“Hey, so many things I never thought I’d see,

Happening right in front of me.

Hey, everyday’s a revolution

Welcome to the future.”

It talks about advancements in technology and improvements in social justice issues that have occurred over the past several years. Disability issues are mentioned nowhere in the lyrics of the song, so I was pleasantly surprised to see that they are presented repeatedly in the music video. I encourage you to check it out here or to watch the embedded video. Pay particular attention to the following time points: 3:20, 5:15, and 5:39.

In many ways, the song is somewhat of a gross over-representation of the progress we have made, particularly in terms of social justice, as becomes evident in lines such as “Hey, wherever we were going, well we’re here.” However, it also reminds us to sit back every once in a while and realize that we are moving forward.

When you work in a field where so much remains to be accomplished, such as the field of disability studies or advocacy, it is easy to become overwhelmed by the problems that remain. There is so much that still needs to be done before we can say “We’re here.” Yet, progress has been made. Attitudes are changing and eyes are being opened. Technology is improving lives and providing more opportunities. People are rising up and working together. Even just quickly scanning through some of the other blog entries on the NCPAD Blog provide evidence of the progress we have made (ex: new technology and new opportunities) and the work that remains to be done (ex: discriminatory policies and poor attitudes).

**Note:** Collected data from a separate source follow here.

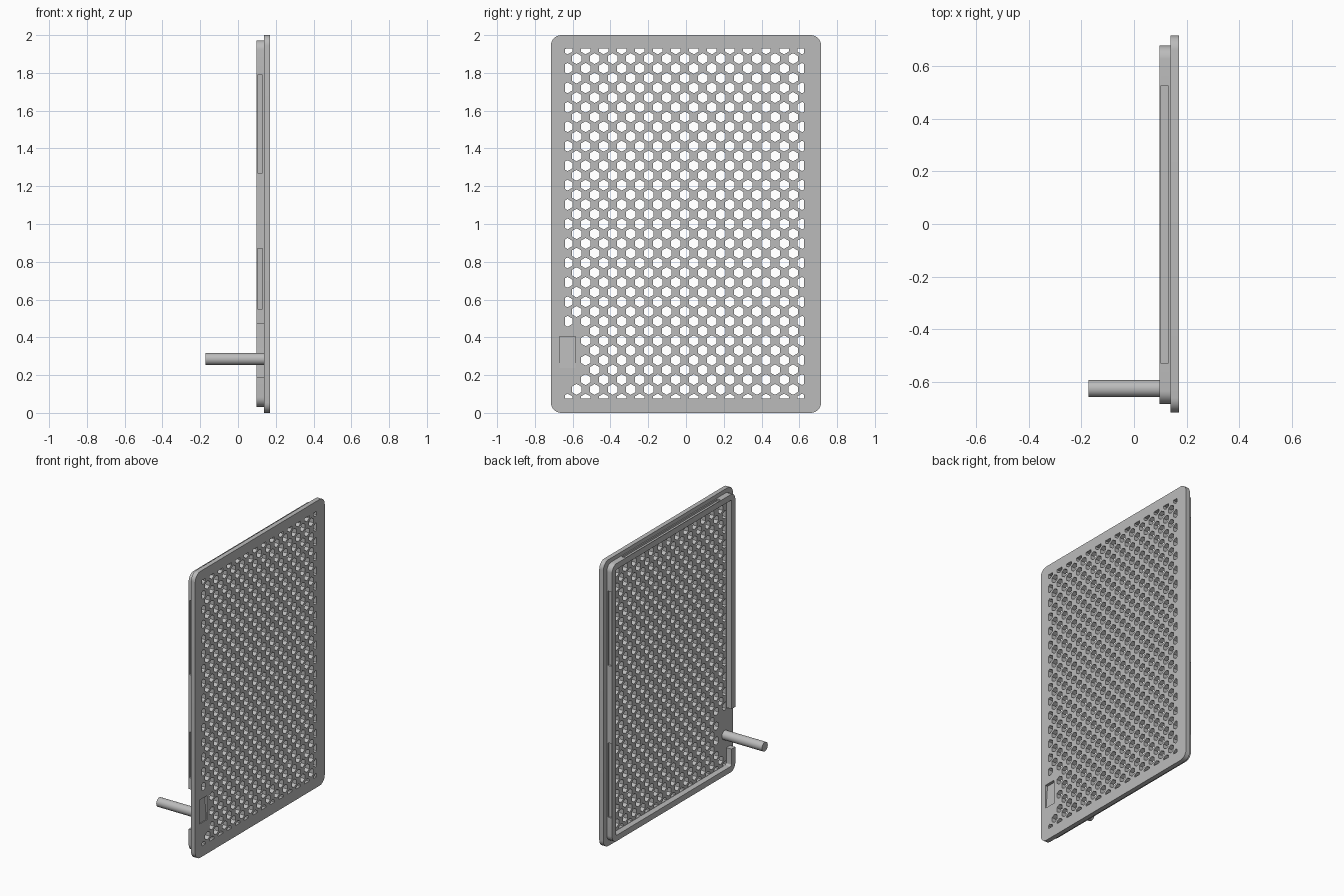
import bpy, math
from mathutils import Vector

if "Cube" in bpy.data.objects:
    bpy.data.objects.remove(bpy.data.objects["Cube"], do_unlink=True)

grey = bpy.data.materials.new("plain grey")
grey.use_nodes = True
colour = (0.5, 0.5, 0.5, 1)
grey.diffuse_color = colour
grey.node_tree.nodes["Principled BSDF"].inputs["Base Color"].default_value = colour


def rounded_rect(y0, y1, z0, z1, r, steps=8):
    pts = []
    corners = [(y1 - r, z1 - r), (y0 + r, z1 - r), (y0 + r, z0 + r), (y1 - r, z0 + r)]
    for i, (cy, cz) in enumerate(corners):
        for s in range(steps + 1):
            a = math.pi / 2 * (i + s / steps)
            pts.append((cy + r * math.cos(a), cz + r * math.sin(a)))
    return pts


def clip(poly, axis, limit, sign):
    """Keep the part of a convex outline on one side of a line."""
    out = []
    for i, b in enumerate(poly):
        a = poly[i - 1]
        da, db = sign * (a[axis] - limit), sign * (b[axis] - limit)
        if (da > 0) != (db > 0):
            out.append(tuple(Vector(a).lerp(Vector(b), da / (da - db))))
        if db > 0:
            out.append(b)
    return out


def activate(obj):
    bpy.ops.object.select_all(action='DESELECT')
    obj.select_set(True)
    bpy.context.view_layer.objects.active = obj


def sheet(name, outlines, x0, x1):
    """Extrude filled outlines (y, z) between two x positions."""
    curve = bpy.data.curves.new(name, 'CURVE')
    curve.dimensions = '2D'
    curve.fill_mode = 'BOTH'
    curve.extrude = (x1 - x0) / 2
    for pts in outlines:
        spline = curve.splines.new('POLY')
        spline.points.add(len(pts) - 1)
        for p, (u, v) in zip(spline.points, pts):
            p.co = (u, v, 0, 1)
        spline.use_cyclic_u = True
    obj = bpy.data.objects.new(name, curve)
    bpy.context.collection.objects.link(obj)
    obj.location.x = (x0 + x1) / 2
    obj.rotation_euler = (math.pi / 2, 0, math.pi / 2)
    activate(obj)
    bpy.ops.object.convert(target='MESH')
    obj = bpy.context.object
    bpy.ops.object.mode_set(mode='EDIT')
    bpy.ops.mesh.select_all(action='SELECT')
    bpy.ops.mesh.remove_doubles(threshold=0.0001)
    bpy.ops.mesh.normals_make_consistent(inside=False)
    bpy.ops.object.mode_set(mode='OBJECT')
    obj.data.materials.clear()
    obj.data.materials.append(grey)
    return obj


def cut(obj, lo, hi, tilt=0):
    """Subtract a box given by its low and high corners."""
    lo, hi = Vector(lo), Vector(hi)
    bpy.ops.mesh.primitive_cube_add(size=1, location=(lo + hi) / 2)
    cutter = bpy.context.object
    cutter.scale = hi - lo
    cutter.rotation_euler.y = tilt
    cutter.hide_render = True
    activate(obj)
    mod = obj.modifiers.new("cut", 'BOOLEAN')
    mod.object = cutter
    mod.operation = 'DIFFERENCE'
    mod.solver = 'EXACT'
    bpy.ops.object.modifier_apply(modifier=mod.name)
    bpy.data.objects.remove(cutter, do_unlink=True)


# Honeycomb holes, trimmed to the grille area and around the latch patch
Y0, Y1, Z0, Z1 = -0.64, 0.625, 0.075, 1.93
PITCH, ROW, RADIUS = 0.0955, 0.0515, 0.029
holes = []
for row in range(37):
    cz = 1.927 - row * ROW
    for col in range(15):
        cy = -0.627 + (col + 0.5 * (row % 2)) * PITCH
        hexagon = [(cy + RADIUS * math.sin(k * math.pi / 3),
                    cz + RADIUS * math.cos(k * math.pi / 3)) for k in range(6)]
        limits = [(0, Y0, 1), (0, Y1, -1), (1, Z0, 1), (1, Z1, -1)]
        if 0.15 < cz < 0.47:
            limits.append((0, -0.56, 1))
        for axis, limit, sign in limits:
            hexagon = clip(hexagon, axis, limit, sign)
        if len(hexagon) > 2:
            width = max(p[0] for p in hexagon) - min(p[0] for p in hexagon)
            height = max(p[1] for p in hexagon) - min(p[1] for p in hexagon)
            if min(width, height) > 0.006:
                holes.append(hexagon)

# Perforated face plate with a sloping finger recess
plate = sheet("grille_plate", [rounded_rect(-0.715, 0.715, 0, 2, 0.055)] + holes, 0.138, 0.17)
cut(plate, (0.158, -0.67, 0.238), (0.19, -0.585, 0.405), tilt=-0.07)

# Raised rim behind the plate, with a gap at the latch and snap grooves
rim = sheet("rear_rim", [rounded_rect(-0.683, 0.677, 0.032, 1.972, 0.05),
                         rounded_rect(-0.642, 0.636, 0.073, 1.931, 0.012)], 0.097, 0.139)
cut(rim, (0.05, -0.75, 0.19), (0.2, -0.6, 0.47))
for z0, z1 in [(0.55, 0.87), (1.27, 1.79)]:
    cut(rim, (0.102, -0.72, z0), (0.13, -0.67, z1))
for z0, z1 in [(0.21, 0.73), (1.27, 1.79)]:
    cut(rim, (0.102, 0.664, z0), (0.13, 0.72, z1))
cut(rim, (0.102, -0.53, 1.959), (0.13, 0.525, 2.02))
cut(rim, (0.102, -0.53, 0), (0.13, 0.525, 0.045))

# Round latch rod
bpy.ops.mesh.primitive_cylinder_add(vertices=32, radius=0.032, depth=0.315,
                                    location=(-0.0145, -0.625, 0.285),
                                    rotation=(0, math.pi / 2, 0))
rod = bpy.context.object
rod.name = "latch_rod"
rod.data.materials.append(grey)

for obj in (plate, rim, rod):
    activate(obj)
    bpy.ops.object.shade_smooth_by_angle(angle=math.radians(30))
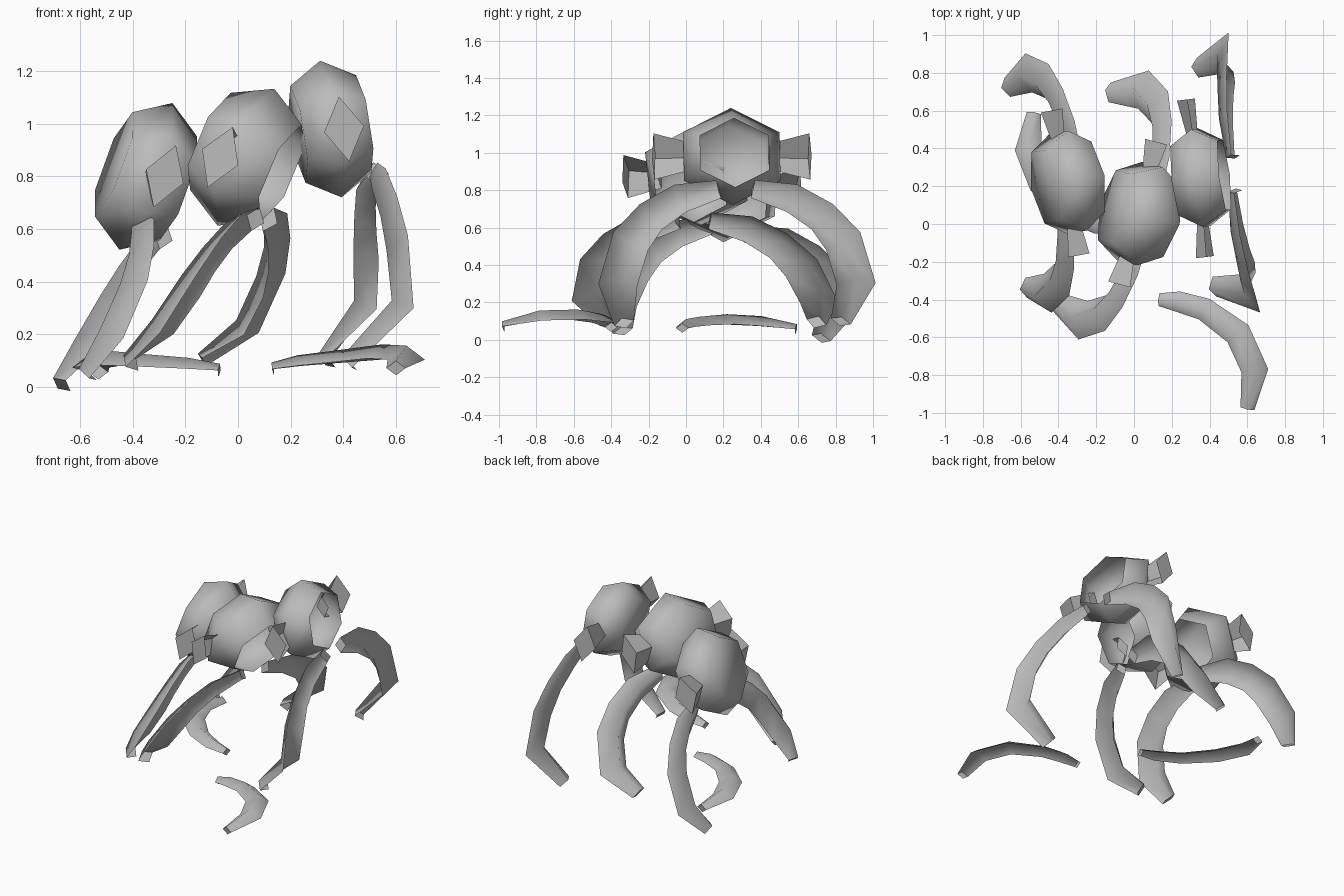
import bpy, bmesh, math
from mathutils import Vector

cube = bpy.data.objects.get("Cube")
if cube:
    bpy.data.objects.remove(cube, do_unlink=True)

grey = bpy.data.materials.new("plain grey")
grey.use_nodes = True
colour = (0.5, 0.5, 0.5, 1)
grey.diffuse_color = colour
grey.node_tree.nodes["Principled BSDF"].inputs["Base Color"].default_value = colour


def loft(name, rings, smooth_angle, open_sides=(), end_cap=True):
    """Skin a tube through equal-sized rings; some sides or the end may stay open."""
    bm = bmesh.new()
    loops = [[bm.verts.new(p) for p in ring] for ring in rings]
    n = len(loops[0])
    for low, high in zip(loops, loops[1:]):
        for i in range(n):
            if i not in open_sides:
                j = (i + 1) % n
                bm.faces.new((low[i], low[j], high[j], high[i]))
    bm.faces.new(loops[0])
    if end_cap:
        bm.faces.new(loops[-1])
    bmesh.ops.recalc_face_normals(bm, faces=bm.faces)
    # drop the ring points that no face uses
    loose = [v for v in bm.verts if not v.link_faces]
    bmesh.ops.delete(bm, geom=loose, context='VERTS')
    mesh = bpy.data.meshes.new(name)
    bm.to_mesh(mesh)
    bm.free()
    mesh.materials.append(grey)
    ob = bpy.data.objects.new(name, mesh)
    bpy.context.collection.objects.link(ob)
    bpy.ops.object.select_all(action='DESELECT')
    ob.select_set(True)
    bpy.context.view_layer.objects.active = ob
    bpy.ops.object.shade_smooth_by_angle(angle=math.radians(smooth_angle))


# half width of a leg at each ring, root to tip
LEG_WIDTH = [0.05, 0.08, 0.09, 0.105, 0.105, 0.055]


def leg(name, path, hollow, size=1.0):
    """Curved diamond tube, open along the two sides that face the hollow direction."""
    rings = []
    for i, p in enumerate(path):
        tangent = (path[min(i + 1, len(path) - 1)] - path[max(i - 1, 0)]).normalized()
        thin = (hollow - tangent * hollow.dot(tangent)).normalized()
        wide = thin.cross(tangent) * LEG_WIDTH[i] * size
        thin = thin * LEG_WIDTH[i] * size * 0.75
        rim = p + thin * 0.5
        rings.append([rim + wide, rim + thin, rim - wide, rim - thin])
    loft(name, rings, 82, open_sides=(0, 1))


# outward and upward path of a leg, in the frame of its body
LEG_SIDE = [0.09, 0.3, 0.46, 0.57, 0.64, 0.585]
LEG_UP = [-0.2, -0.25, -0.35, -0.48, -0.69, -0.865]
LEG_BOW = [0.04, 0.03, 0.03, 0.025, 0.0]

# name, centre, axis to the open end, radius up, radius sideways,
# stub reach, leg drop, (sideways bend, tip, spread) of front and back leg
BODIES = [
    ("right", (-0.35, 0.22, 0.80), (0.123, 0.023, -0.046), 0.297, 0.31,
     0.39, 0.94, (-0.025, -0.06, 0.87), (0.1, 0.045, 0.95)),
    ("middle", (0.03, 0.055, 0.873), (0.135, -0.035, -0.06), 0.283, 0.31,
     0.39, 0.96, (0.09, 0.01, 0.97), (0.095, 0.0, 1)),
    ("left", (0.353, 0.245, 0.98), (0.125, 0.015, 0.02), 0.263, 0.3,
     0.42, 1.0, (0.085, -0.15, 1), (0.095, -0.1, 1)),
]

for name, centre, axis, r_up, r_side, reach, drop, front, back in BODIES:
    centre, axis = Vector(centre), Vector(axis)
    along = axis.normalized()
    side = Vector((0, 0, 1)).cross(along).normalized()
    up = along.cross(side)

    # hexagonal barrel, hollow at one end
    rings = []
    for t, scale in ((-1, 0.71), (0, 1), (1, 0.71)):
        rings.append([centre + axis * t
                      + up * r_up * scale * math.cos(k * math.pi / 3)
                      + side * r_side * scale * math.sin(k * math.pi / 3)
                      for k in range(6)])
    loft(name + "_body", rings, 80, end_cap=False)

    for label, sign, (bend, tip, spread) in (("front", -1, front), ("back", 1, back)):
        # flared diamond stub, open along two sides
        rings = []
        for distance, scale in ((0.2, 0.55), (reach, 1)):
            base = centre + side * sign * distance
            rings.append([base + d * scale for d in
                          (up * 0.125, along * 0.077, up * -0.125, along * -0.077)])
        loft(f"{name}_{label}_stub", rings, 20, open_sides=(0, 1))

        # curved leg
        sway = [bend + b for b in LEG_BOW] + [tip]
        path = [centre + side * sign * s * spread + up * u * drop + along * a
                for s, u, a in zip(LEG_SIDE, LEG_UP, sway)]
        leg(f"{name}_{label}_leg", path, along)

# two loose legs lying flat on the ground
LOOSE = {
    "loose_front_leg": [(0.13, -0.4, 0.08), (0.23, -0.41, 0.1), (0.37, -0.45, 0.115),
                        (0.55, -0.58, 0.135), (0.64, -0.78, 0.13), (0.6, -0.98, 0.085)],
    "loose_back_leg": [(-0.07, -0.02, 0.075), (-0.19, 0.0, 0.09), (-0.34, 0.07, 0.1),
                       (-0.49, 0.22, 0.11), (-0.56, 0.4, 0.1), (-0.53, 0.59, 0.07)],
}
for name, points in LOOSE.items():
    leg(name, [Vector(p) for p in points], Vector((0, 0, -1)), 0.68)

We mustn’t stop or even pause for too long in our efforts for inclusion and equality. But sometimes, taking just a second to remember where we have come from can help us to keep pushing forward.

Author: Carolyn